> _Goal of the exercise_: For this exercise, return all the data exactly as it stands.
Provided information: Begin
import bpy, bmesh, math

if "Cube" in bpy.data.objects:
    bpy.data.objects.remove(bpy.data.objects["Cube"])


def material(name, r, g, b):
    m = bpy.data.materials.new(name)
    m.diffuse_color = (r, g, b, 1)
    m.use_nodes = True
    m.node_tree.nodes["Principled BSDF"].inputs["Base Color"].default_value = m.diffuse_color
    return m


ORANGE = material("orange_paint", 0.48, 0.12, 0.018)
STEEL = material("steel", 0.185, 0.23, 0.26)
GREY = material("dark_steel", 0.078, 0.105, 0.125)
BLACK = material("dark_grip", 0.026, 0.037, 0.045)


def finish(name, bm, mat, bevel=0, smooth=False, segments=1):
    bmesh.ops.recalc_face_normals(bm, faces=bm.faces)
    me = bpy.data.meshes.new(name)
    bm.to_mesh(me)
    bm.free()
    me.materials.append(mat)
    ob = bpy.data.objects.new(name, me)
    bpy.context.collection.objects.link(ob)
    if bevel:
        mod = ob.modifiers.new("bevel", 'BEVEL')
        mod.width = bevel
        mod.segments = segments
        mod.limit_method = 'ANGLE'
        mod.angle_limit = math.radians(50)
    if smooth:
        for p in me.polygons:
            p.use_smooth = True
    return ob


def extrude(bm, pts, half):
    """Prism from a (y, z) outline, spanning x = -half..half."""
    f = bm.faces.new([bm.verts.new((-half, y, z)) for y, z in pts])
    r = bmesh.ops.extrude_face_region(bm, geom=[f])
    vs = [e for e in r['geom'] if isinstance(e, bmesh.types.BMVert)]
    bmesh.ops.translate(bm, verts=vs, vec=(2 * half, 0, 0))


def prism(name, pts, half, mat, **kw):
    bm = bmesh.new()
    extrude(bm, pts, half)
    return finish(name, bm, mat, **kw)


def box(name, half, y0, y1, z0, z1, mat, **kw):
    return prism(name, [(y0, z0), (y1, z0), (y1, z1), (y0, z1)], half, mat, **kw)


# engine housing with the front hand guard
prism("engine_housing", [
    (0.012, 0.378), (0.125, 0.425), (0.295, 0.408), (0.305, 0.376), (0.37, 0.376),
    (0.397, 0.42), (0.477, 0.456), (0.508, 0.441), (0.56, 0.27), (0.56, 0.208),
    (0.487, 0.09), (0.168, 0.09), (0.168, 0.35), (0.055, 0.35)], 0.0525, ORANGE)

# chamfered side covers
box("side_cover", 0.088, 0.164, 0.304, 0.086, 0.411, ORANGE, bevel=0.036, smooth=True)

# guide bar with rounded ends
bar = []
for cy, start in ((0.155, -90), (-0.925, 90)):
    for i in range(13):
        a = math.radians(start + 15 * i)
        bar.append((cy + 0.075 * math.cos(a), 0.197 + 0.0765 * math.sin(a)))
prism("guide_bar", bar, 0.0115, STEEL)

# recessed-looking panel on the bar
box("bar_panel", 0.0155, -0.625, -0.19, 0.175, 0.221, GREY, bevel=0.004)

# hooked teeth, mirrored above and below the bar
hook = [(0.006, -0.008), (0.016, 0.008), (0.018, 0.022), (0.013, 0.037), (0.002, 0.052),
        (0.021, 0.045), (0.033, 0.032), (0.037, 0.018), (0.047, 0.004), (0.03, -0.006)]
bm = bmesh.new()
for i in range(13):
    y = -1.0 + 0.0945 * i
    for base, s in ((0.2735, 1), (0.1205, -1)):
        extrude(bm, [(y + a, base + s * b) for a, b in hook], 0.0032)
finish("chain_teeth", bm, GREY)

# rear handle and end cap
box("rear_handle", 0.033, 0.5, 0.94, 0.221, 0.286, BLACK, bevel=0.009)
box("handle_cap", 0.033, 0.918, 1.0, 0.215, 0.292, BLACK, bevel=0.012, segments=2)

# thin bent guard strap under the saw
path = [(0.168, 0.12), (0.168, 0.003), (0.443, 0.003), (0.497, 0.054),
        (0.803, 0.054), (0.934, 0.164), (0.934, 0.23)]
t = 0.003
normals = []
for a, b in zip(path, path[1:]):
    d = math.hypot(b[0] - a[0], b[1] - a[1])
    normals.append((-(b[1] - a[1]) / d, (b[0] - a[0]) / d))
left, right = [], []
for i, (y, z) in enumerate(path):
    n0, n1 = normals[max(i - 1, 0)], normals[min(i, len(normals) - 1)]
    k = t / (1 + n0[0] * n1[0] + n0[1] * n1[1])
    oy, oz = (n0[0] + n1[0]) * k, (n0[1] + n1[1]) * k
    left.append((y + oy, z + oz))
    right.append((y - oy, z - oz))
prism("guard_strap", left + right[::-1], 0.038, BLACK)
Provided information: End
> _Solution_:
import bpy, bmesh, math

if "Cube" in bpy.data.objects:
    bpy.data.objects.remove(bpy.data.objects["Cube"])


def material(name, r, g, b):
    m = bpy.data.materials.new(name)
    m.diffuse_color = (r, g, b, 1)
    m.use_nodes = True
    m.node_tree.nodes["Principled BSDF"].inputs["Base Color"].default_value = m.diffuse_color
    return m


ORANGE = material("orange_paint", 0.48, 0.12, 0.018)
STEEL = material("steel", 0.185, 0.23, 0.26)
GREY = material("dark_steel", 0.078, 0.105, 0.125)
BLACK = material("dark_grip", 0.026, 0.037, 0.045)


def finish(name, bm, mat, bevel=0, smooth=False, segments=1):
    bmesh.ops.recalc_face_normals(bm, faces=bm.faces)
    me = bpy.data.meshes.new(name)
    bm.to_mesh(me)
    bm.free()
    me.materials.append(mat)
    ob = bpy.data.objects.new(name, me)
    bpy.context.collection.objects.link(ob)
    if bevel:
        mod = ob.modifiers.new("bevel", 'BEVEL')
        mod.width = bevel
        mod.segments = segments
        mod.limit_method = 'ANGLE'
        mod.angle_limit = math.radians(50)
    if smooth:
        for p in me.polygons:
            p.use_smooth = True
    return ob


def extrude(bm, pts, half):
    """Prism from a (y, z) outline, spanning x = -half..half."""
    f = bm.faces.new([bm.verts.new((-half, y, z)) for y, z in pts])
    r = bmesh.ops.extrude_face_region(bm, geom=[f])
    vs = [e for e in r['geom'] if isinstance(e, bmesh.types.BMVert)]
    bmesh.ops.translate(bm, verts=vs, vec=(2 * half, 0, 0))


def prism(name, pts, half, mat, **kw):
    bm = bmesh.new()
    extrude(bm, pts, half)
    return finish(name, bm, mat, **kw)


def box(name, half, y0, y1, z0, z1, mat, **kw):
    return prism(name, [(y0, z0), (y1, z0), (y1, z1), (y0, z1)], half, mat, **kw)


# engine housing with the front hand guard
prism("engine_housing", [
    (0.012, 0.378), (0.125, 0.425), (0.295, 0.408), (0.305, 0.376), (0.37, 0.376),
    (0.397, 0.42), (0.477, 0.456), (0.508, 0.441), (0.56, 0.27), (0.56, 0.208),
    (0.487, 0.09), (0.168, 0.09), (0.168, 0.35), (0.055, 0.35)], 0.0525, ORANGE)

# chamfered side covers
box("side_cover", 0.088, 0.164, 0.304, 0.086, 0.411, ORANGE, bevel=0.036, smooth=True)

# guide bar with rounded ends
bar = []
for cy, start in ((0.155, -90), (-0.925, 90)):
    for i in range(13):
        a = math.radians(start + 15 * i)
        bar.append((cy + 0.075 * math.cos(a), 0.197 + 0.0765 * math.sin(a)))
prism("guide_bar", bar, 0.0115, STEEL)

# recessed-looking panel on the bar
box("bar_panel", 0.0155, -0.625, -0.19, 0.175, 0.221, GREY, bevel=0.004)

# hooked teeth, mirrored above and below the bar
hook = [(0.006, -0.008), (0.016, 0.008), (0.018, 0.022), (0.013, 0.037), (0.002, 0.052),
        (0.021, 0.045), (0.033, 0.032), (0.037, 0.018), (0.047, 0.004), (0.03, -0.006)]
bm = bmesh.new()
for i in range(13):
    y = -1.0 + 0.0945 * i
    for base, s in ((0.2735, 1), (0.1205, -1)):
        extrude(bm, [(y + a, base + s * b) for a, b in hook], 0.0032)
finish("chain_teeth", bm, GREY)

# rear handle and end cap
box("rear_handle", 0.033, 0.5, 0.94, 0.221, 0.286, BLACK, bevel=0.009)
box("handle_cap", 0.033, 0.918, 1.0, 0.215, 0.292, BLACK, bevel=0.012, segments=2)

# thin bent guard strap under the saw
path = [(0.168, 0.12), (0.168, 0.003), (0.443, 0.003), (0.497, 0.054),
        (0.803, 0.054), (0.934, 0.164), (0.934, 0.23)]
t = 0.003
normals = []
for a, b in zip(path, path[1:]):
    d = math.hypot(b[0] - a[0], b[1] - a[1])
    normals.append((-(b[1] - a[1]) / d, (b[0] - a[0]) / d))
left, right = [], []
for i, (y, z) in enumerate(path):
    n0, n1 = normals[max(i - 1, 0)], normals[min(i, len(normals) - 1)]
    k = t / (1 + n0[0] * n1[0] + n0[1] * n1[1])
    oy, oz = (n0[0] + n1[0]) * k, (n0[1] + n1[1]) * k
    left.append((y + oy, z + oz))
    right.append((y - oy, z - oz))
prism("guard_strap", left + right[::-1], 0.038, BLACK)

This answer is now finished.